The Cuban government was the reason that the travel and trade embargo was put into effect on February 7, 1962. After the Fulgencio Batista regime, Fidel Castro came into power on February 16, 1959. Almost immediately, he made Cuba a communist nation. At this time, the Cold War was being waged between the U.S. and the USSR and Cuba, being a newly formed communist nation, was of much interest to the USSR
After the Cuban missile crisis, the U.S. placed the travel and trade ban on Cuba with the intent of harming their government. This strategy has not worked out too well for the U.S. The before-mentioned suffering of the Cuban people is basically all that the embargo has managed to cause, while the government of Cuba has remained relatively unaffected.
At a recent gathering of all the countries in the world, only two countries voted against scrapping the embargo while 191 countries said the embargo was a relic that should be terminated. These statistics, coupled with the fact that Cuba is a different place entirely today, makes keeping the ban in place seem a little shortsighted.
The island of Cuba has become a different place altogether since Cold War times. The U.S. Defense Intelligence Agency released a report in 1998 saying, “Cuba does not pose a significant military threat to the U.S. or to other countries in the region.” Seeing as this was almost 20 years ago, it seems that Cuba should pose even less of a threat to the U.S. as of now.
On both my trips to Cuba, I have seen that the Cuban people are both willing and eager to reconnect to the U.S. Even the people who have suffered the most because of the ban want a fresh start with the U.S. The amount of suffering of the Cuban people can be frightening to contemplate in full, but it leaves us with a much better understanding of what they have endured and what must be changed.
The suffering of the Cuban people and their land has been so immense that we must realize that we should not quarrel any longer over problems that are so far in the past. The Cuban embargo is a Cold War relic and a solution that failed to serve its purpose long ago. I hope that the three points I have presented have helped support the conclusion that it is past time for the embargo to be terminated and for the U.S. to search for a new beginning with both the government and the people of Cuba.
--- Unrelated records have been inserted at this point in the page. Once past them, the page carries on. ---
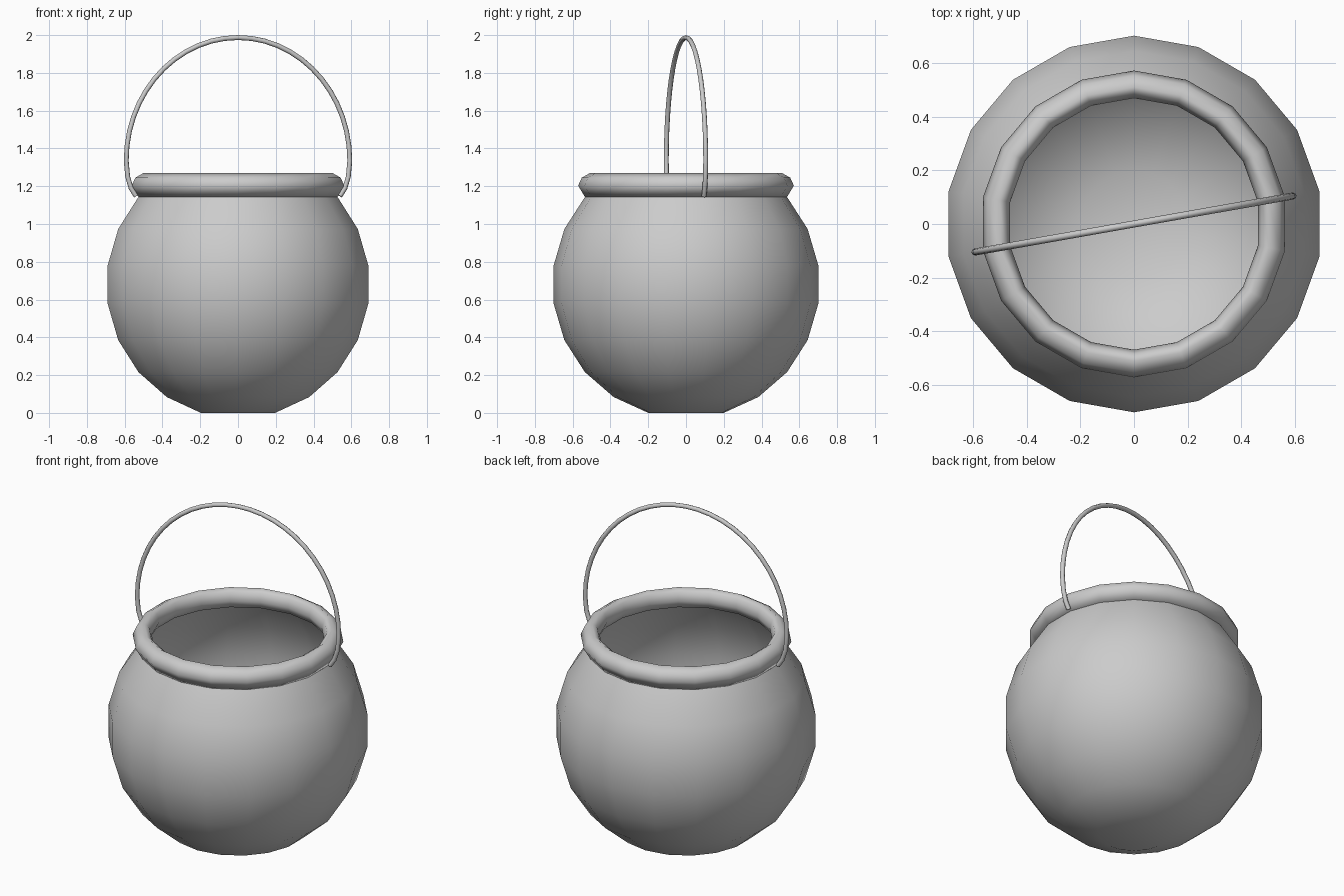
import bpy, bmesh
from math import sin, cos, pi, radians

if "Cube" in bpy.data.objects:
    bpy.data.objects.remove(bpy.data.objects["Cube"])

SIDES = 18


def lathe(name, profile, closed=False, cap_bottom=False):
    """Revolve a (radius, z) profile around the z axis."""
    bm = bmesh.new()
    rings = []
    for r, z in profile:
        angles = [radians(10 + 360 * i / SIDES) for i in range(SIDES)]
        rings.append([bm.verts.new((r * cos(a), r * sin(a), z)) for a in angles])
    pairs = list(zip(rings, rings[1:]))
    if closed:
        pairs.append((rings[-1], rings[0]))
    for lo, hi in pairs:
        for i in range(SIDES):
            j = (i + 1) % SIDES
            bm.faces.new((lo[i], lo[j], hi[j], hi[i]))
    if cap_bottom:
        bm.faces.new(rings[0][::-1])
    for f in bm.faces:
        f.smooth = True
    mesh = bpy.data.meshes.new(name)
    bm.to_mesh(mesh)
    bm.free()
    obj = bpy.data.objects.new(name, mesh)
    bpy.context.collection.objects.link(obj)
    return obj


# Round open pot: sphere rings cut flat at the bottom and open at the top
R = 0.708
base = R * sin(radians(4.5 * 180 / 11))
lats = [radians((k - 4.5) * 180 / 11) for k in range(8)]
lathe("pot_body", [(R * cos(t), base + R * sin(t)) for t in lats], cap_bottom=True)

# Rolled rim
lathe("pot_rim", [(0.535, 1.143), (0.571, 1.203), (0.552, 1.245), (0.51, 1.269),
                  (0.483, 1.252), (0.468, 1.205), (0.488, 1.16)], closed=True)

# Thin wire bail handle, turned slightly around z
half = [(0.548, 1.148), (0.575, 1.19), (0.593, 1.25)]
arc = [(0.601 * cos(pi * i / 26), 1.335 + 0.652 * sin(pi * i / 26)) for i in range(27)]
path = half + arc + [(-x, z) for x, z in reversed(half)]
curve = bpy.data.curves.new("handle", 'CURVE')
curve.dimensions = '3D'
curve.bevel_depth = 0.013
curve.bevel_resolution = 2
curve.use_fill_caps = True
spline = curve.splines.new('POLY')
spline.points.add(len(path) - 1)
turn = radians(10)
for p, (x, z) in zip(spline.points, path):
    p.co = (x * cos(turn), x * sin(turn), z, 1)
handle = bpy.data.objects.new("handle", curve)
bpy.context.collection.objects.link(handle)
bpy.context.view_layer.objects.active = handle
handle.select_set(True)
bpy.ops.object.convert(target='MESH')
bpy.ops.object.shade_smooth_by_angle(angle=radians(60))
Julian Colby just completed seventh grade at the Durango Shared School. His parents are Chad and Sara Colby of Durango.